* _Goal of the exercise_
Copy nothing from the entries below except the lines from the one containing "a hollowed rim" through the one containing "addMesh(model, 'disc', new", and copy those exactly.

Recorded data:

####

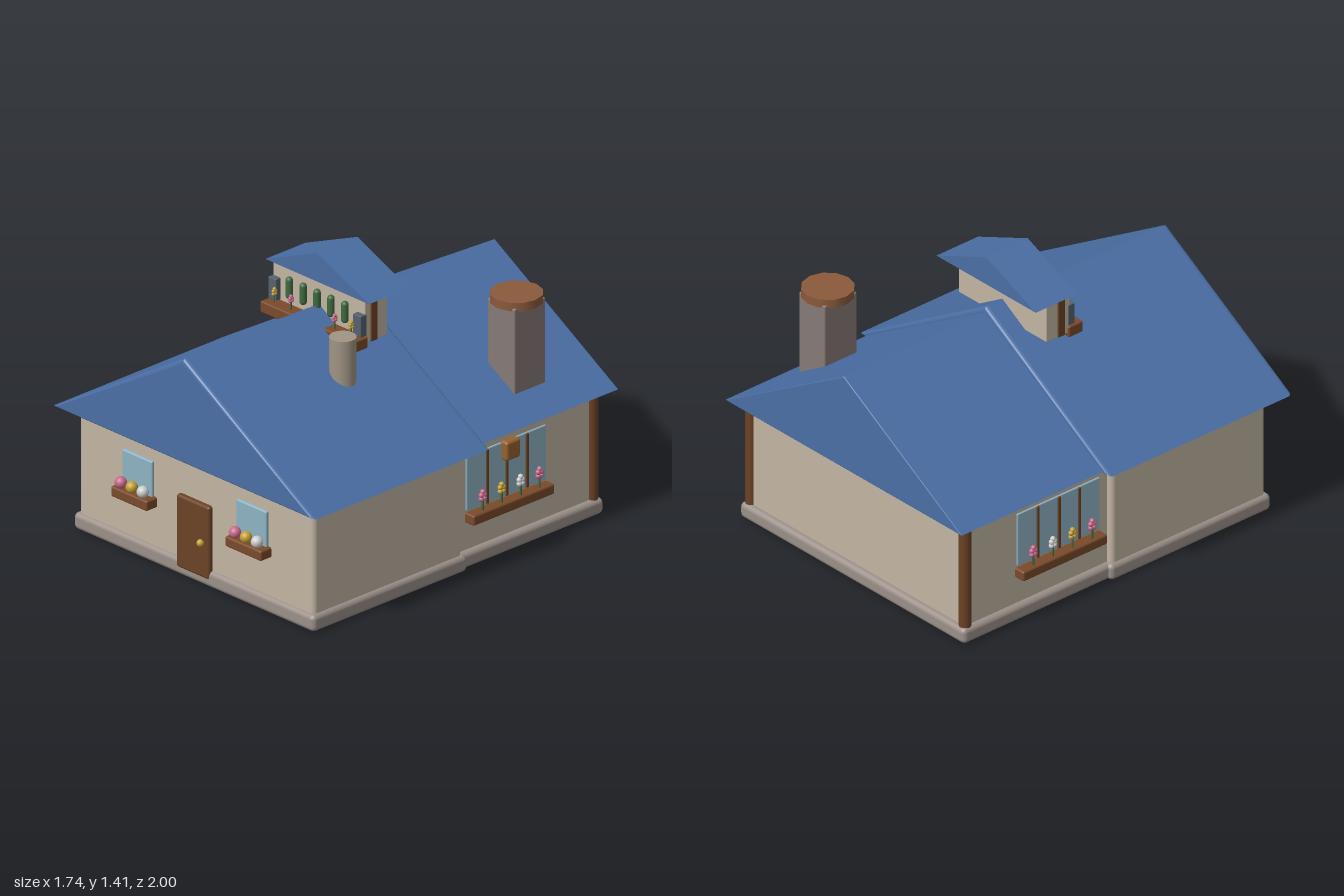
import * as THREE from 'three';
import { RoundedBoxGeometry } from 'three/addons/geometries/RoundedBoxGeometry.js';

const mat = (color) => new THREE.MeshStandardMaterial({ color });
const M = {
  wall: mat(0xc2b5a3), base: mat(0x9b9089), roof: mat(0x4a6fa5), wood: mat(0x6b4226),
  box: mat(0x7a4a2a), glass: mat(0x8fb3c4), chimney: mat(0x857a76), clay: mat(0x8b5a3c),
  pipe: mat(0xa09484), pink: mat(0xc96a8c), yellow: mat(0xc4a035), white: mat(0xd8d8d8),
  green: mat(0x3f6b42), shutter: mat(0x56616e), lantern: mat(0x94622f),
};

export function createModel() {
  const house = new THREE.Group();
  house.name = 'house';

  function add(name, geometry, material, x, y, z, parent = house) {
    const mesh = new THREE.Mesh(geometry, material);
    mesh.name = name;
    mesh.position.set(x, y, z);
    parent.add(mesh);
    return mesh;
  }
  // Rounded box given by its min and max on each axis
  function box(name, material, [x0, x1], [y0, y1], [z0, z1], r = 0.008, parent = house) {
    const g = new RoundedBoxGeometry(x1 - x0, y1 - y0, z1 - z0, 3, r);
    return add(name, g, material, (x0 + x1) / 2, (y0 + y1) / 2, (z0 + z1) / 2, parent);
  }
  // Solid gable roof running along z, with bevelled ends
  function gable(name, halfWidth, y0, y1, z0, z1, bevel) {
    const s = new THREE.Shape();
    s.moveTo(-halfWidth, y0);
    s.lineTo(halfWidth, y0);
    s.lineTo(0, y1);
    s.closePath();
    const g = new THREE.ExtrudeGeometry(s, {
      depth: z1 - z0 - 2 * bevel, bevelEnabled: bevel > 0, bevelThickness: bevel,
      bevelSize: bevel, bevelOffset: -bevel, bevelSegments: 3,
    });
    add(name, g, M.roof, 0, 0, z0 + bevel);
  }
  const ball = (name, r, material, x, y, z, parent) =>
    add(name, new THREE.SphereGeometry(r, 16, 12), material, x, y, z, parent);

  // Foundations and walls
  box('frontBase', M.base, [-0.8, 0.8], [0, 0.085], [-0.06, 0.93], 0.025);
  box('rearBase', M.base, [-0.78, 0.78], [0.002, 0.083], [-0.95, 0], 0.025);
  box('frontWalls', M.wall, [-0.78, 0.78], [0.05, 0.64], [-0.04, 0.91], 0.025);
  box('rearWalls', M.wall, [-0.75, 0.75], [0.05, 0.65], [-0.92, 0], 0.015);

  // Roofs
  gable('frontRoof', 0.87, 0.62, 1.15, -0.13, 0.995, 0.02);
  gable('rearRoof', 0.82, 0.63, 1.12, -1, 0, 0.006);
  gable('dormerRoof', 0.345, 1.267, 1.412, -0.12, 0.137, 0);

  // Door with knob
  box('door', M.wood, [-0.11, 0.11], [0.04, 0.41], [0.88, 0.935], 0.014);
  ball('doorKnob', 0.018, M.yellow, 0.063, 0.22, 0.945);

  // Front windows with planters
  for (const cx of [-0.38, 0.38]) {
    const w = new THREE.Group();
    w.name = 'frontWindow';
    house.add(w);
    box('glass', M.glass, [cx - 0.1, cx + 0.1], [0.3, 0.51], [0.89, 0.925], 0.008, w);
    box('planter', M.box, [cx - 0.12, cx + 0.12], [0.28, 0.332], [0.9, 0.978], 0.01, w);
    [M.pink, M.yellow, M.white].forEach((m, i) =>
      ball('bloom', 0.029, m, cx + (i - 1) * 0.073, 0.36, 0.957, w));
  }

  // Stemmed flower made of a few small balls
  function flower(material, x, y, z, height, r, parent) {
    const stem = new THREE.CylinderGeometry(r * 0.4, r * 0.4, height, 8);
    add('stem', stem, M.green, x, y + height / 2, z, parent);
    for (const [dy, dz] of [[0, -0.7], [0, 0.7], [1.5, -0.7], [1.5, 0.7], [2.6, 0]])
      ball('petal', r, material, x, y + height + dy * r, z + dz * r, parent);
  }

  // Long side windows, corner posts
  for (const s of [-1, 1]) {
    const w = new THREE.Group();
    w.name = s > 0 ? 'leftWindow' : 'rightWindow';
    house.add(w);
    const span = (a, b) => (s > 0 ? [a, b] : [-b, -a]);
    box('glass', M.glass, span(0.73, 0.758), [0.28, 0.558], [-0.6, -0.09], 0.006, w);
    for (const z of [-0.22, -0.345, -0.475])
      box('mullion', M.wood, span(0.74, 0.765), [0.28, 0.555], [z - 0.008, z + 0.008], 0.004, w);
    box('planter', M.box, span(0.74, 0.808), [0.22, 0.272], [-0.607, -0.088], 0.01, w);
    [M.pink, M.yellow, M.white, M.pink].forEach((m, i) =>
      flower(m, s * 0.787, 0.265, -0.165 - i * 0.121, 0.067, 0.013, w));
    add('cornerPost', new THREE.CylinderGeometry(0.03, 0.03, 0.58, 16), M.wood, s * 0.74, 0.355, -0.907);
  }
  box('lantern', M.lantern, [0.745, 0.795], [0.47, 0.568], [-0.402, -0.312], 0.014);

  // Chimney and vent pipe
  box('chimneyShaft', M.chimney, [0.49, 0.67], [0.6, 1.15], [-0.68, -0.48], 0.008);
  add('chimneyCap', new THREE.CylinderGeometry(0.126, 0.126, 0.043, 12), M.clay, 0.58, 1.158, -0.58);
  add('ventPipe', new THREE.CylinderGeometry(0.064, 0.064, 0.4, 20), M.pipe, 0.325, 0.945, 0.285);

  // Dormer room with balcony planter
  const dormer = new THREE.Group();
  dormer.name = 'dormer';
  house.add(dormer);
  box('dormerWalls', M.wall, [-0.305, 0.305], [1.05, 1.275], [-0.02, 0.125], 0.005, dormer);
  box('balconyPlanter', M.box, [-0.315, 0.315], [1.027, 1.085], [0.112, 0.2], 0.008, dormer);
  for (let i = -2; i <= 2; i++)
    add('shrub', new THREE.CapsuleGeometry(0.018, 0.075, 6, 12), M.green, i * 0.0925, 1.175, 0.138, dormer);
  for (const s of [-1, 1]) {
    const x = s * 0.282;
    box('shutter', M.shutter, [x - 0.026, x + 0.026], [1.088, 1.197], [0.115, 0.155], 0.004, dormer);
    box('dormerPost', M.wood, [s * 0.304 - 0.008, s * 0.304 + 0.008], [1.05, 1.27], [0.05, 0.09], 0.004, dormer);
    flower(M.pink, s * 0.145, 1.075, 0.165, 0.055, 0.009, dormer);
    flower(M.yellow, s * 0.255, 1.075, 0.165, 0.055, 0.009, dormer);
  }
  return house;
}
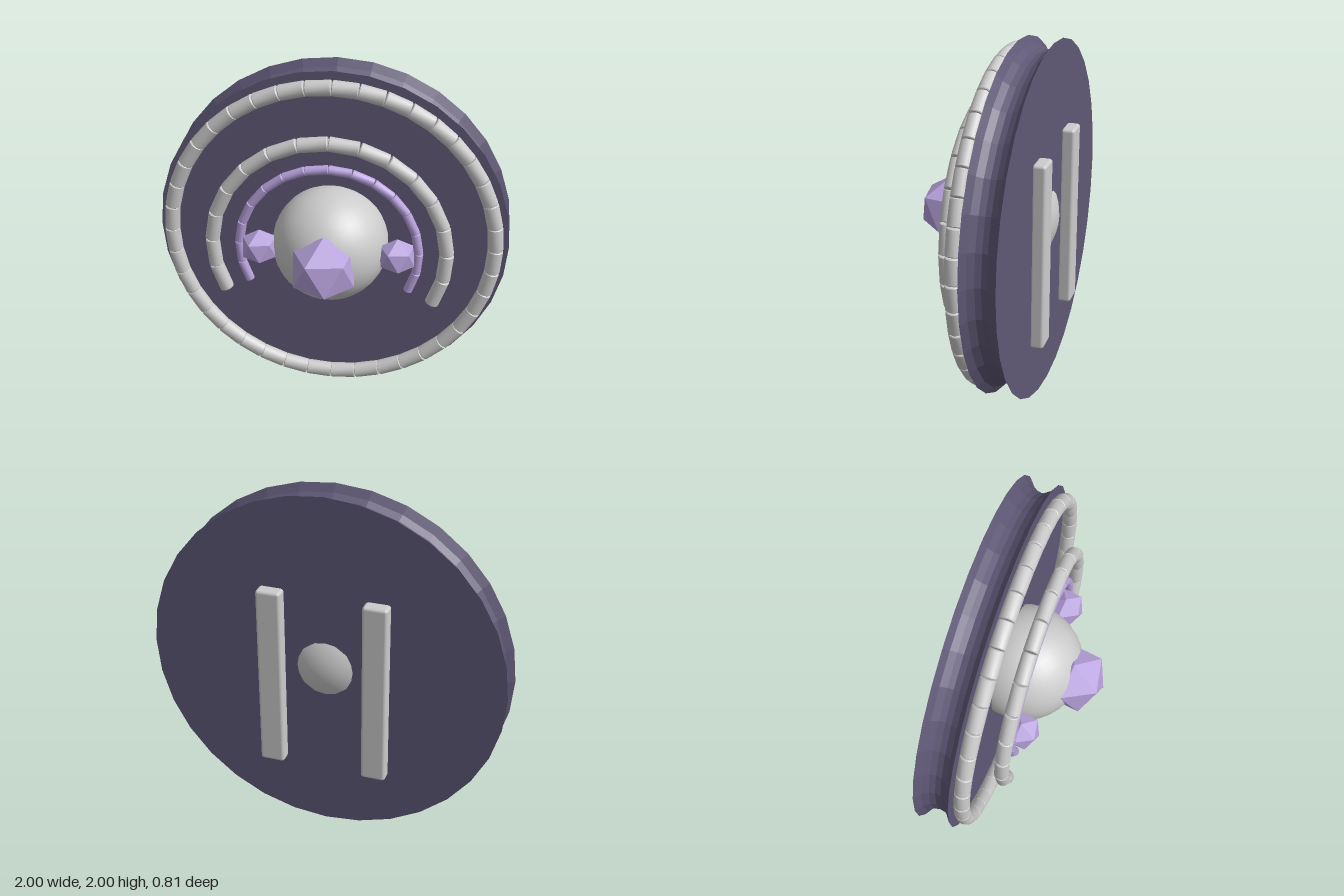
import * as THREE from 'three';
import { toCreasedNormals } from 'three/addons/utils/BufferGeometryUtils.js';
import { RoundedBoxGeometry } from 'three/addons/geometries/RoundedBoxGeometry.js';

const CENTER_Y = 1;
const grey = new THREE.MeshStandardMaterial({ color: 0xcccccc });
const slate = new THREE.MeshStandardMaterial({ color: 0x5f5876, flatShading: true });
const violet = new THREE.MeshStandardMaterial({ color: 0xb9a3de });
const crystalViolet = new THREE.MeshStandardMaterial({ color: 0xb9a3de, flatShading: true });

function addMesh(parent, name, geometry, material, x = 0, y = 0, z = 0) {
  const mesh = new THREE.Mesh(geometry, material);
  mesh.name = name;
  mesh.position.set(x, y, z);
  parent.add(mesh);
  return mesh;
}

const profile = (pairs) => pairs.map(([r, h]) => new THREE.Vector2(r, h));

// Short cylinder with a narrow bevel at both ends
function segmentGeometry(radius, length) {
  const h = length / 2;
  const b = radius * 0.1;
  const points = profile([[0, -h], [radius - b, -h], [radius, -h + b],
    [radius, h - b], [radius - b, h], [0, h]]);
  return toCreasedNormals(new THREE.LatheGeometry(points, 12), 0.6);
}

// Straight segments laid along an arc that is symmetric about the top
function segmentedArc(name, { radius, tube, sweep, count, z, material }) {
  const arc = new THREE.Group();
  arc.name = name;
  arc.position.set(0, CENTER_Y, z);
  const step = sweep / count;
  const geometry = segmentGeometry(tube, 2 * radius * Math.sin(step / 2) * 0.99);
  const middle = radius * Math.cos(step / 2);
  for (let i = 0; i < count; i++) {
    const a = Math.PI / 2 - sweep / 2 + (i + 0.5) * step;
    const segment = addMesh(arc, name + 'Segment', geometry, material,
      middle * Math.cos(a), middle * Math.sin(a), 0);
    segment.rotation.z = a;
  }
  return arc;
}

// Icosahedron standing on one vertex
function crystalGeometry(radius) {
  return new THREE.IcosahedronGeometry(radius, 0)
    .rotateZ(-Math.atan2(2, 1 + Math.sqrt(5)))
    .rotateY(THREE.MathUtils.degToRad(27));
}

export function createModel() {
  const model = new THREE.Group();
  model.name = 'discOrnament';

  // Disc with a hollowed rim
  const rim = profile([[0, -0.335], [1, -0.335], [0.958, -0.305], [0.935, -0.27],
    [0.928, -0.238], [0.935, -0.205], [0.958, -0.17], [1, -0.14], [0, -0.14]]);
  addMesh(model, 'disc', new THREE.LatheGeometry(rim, 32).rotateX(Math.PI / 2), slate, 0, CENTER_Y, 0);

  // Central ball, breaking through the back of the disc
  addMesh(model, 'centralBall', new THREE.SphereGeometry(0.327, 32, 20), grey, 0, CENTER_Y, -0.05);

  // Full outer ring and the two open arcs
  model.add(segmentedArc('outerRing',
    { radius: 0.925, tube: 0.044, sweep: Math.PI * 2, count: 40, z: -0.09, material: grey }));
  model.add(segmentedArc('middleArc',
    { radius: 0.66, tube: 0.041, sweep: Math.PI * 1.3, count: 16, z: 0.04, material: grey }));
  model.add(segmentedArc('innerArc',
    { radius: 0.505, tube: 0.026, sweep: Math.PI * 1.3, count: 16, z: 0.04, material: violet }));

  // Crystals
  addMesh(model, 'frontCrystal', crystalGeometry(0.195), crystalViolet, 0, CENTER_Y, 0.235);
  for (const [side, s] of [['left', 1], ['right', -1]]) {
    addMesh(model, side + 'Crystal', crystalGeometry(0.11), crystalViolet, s * 0.387, CENTER_Y + 0.005, 0.062);
    // Mounting bars on the back
    addMesh(model, side + 'BackBar', new RoundedBoxGeometry(0.14, 1.07, 0.08, 2, 0.018), grey,
      s * 0.295, 0.915, -0.365);
  }
  return model;
}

####

* _Output of the task_
  // Disc with a hollowed rim
  const rim = profile([[0, -0.335], [1, -0.335], [0.958, -0.305], [0.935, -0.27],
    [0.928, -0.238], [0.935, -0.205], [0.958, -0.17], [1, -0.14], [0, -0.14]]);
  addMesh(model, 'disc', new THREE.LatheGeometry(rim, 32).rotateX(Math.PI / 2), slate, 0, CENTER_Y, 0);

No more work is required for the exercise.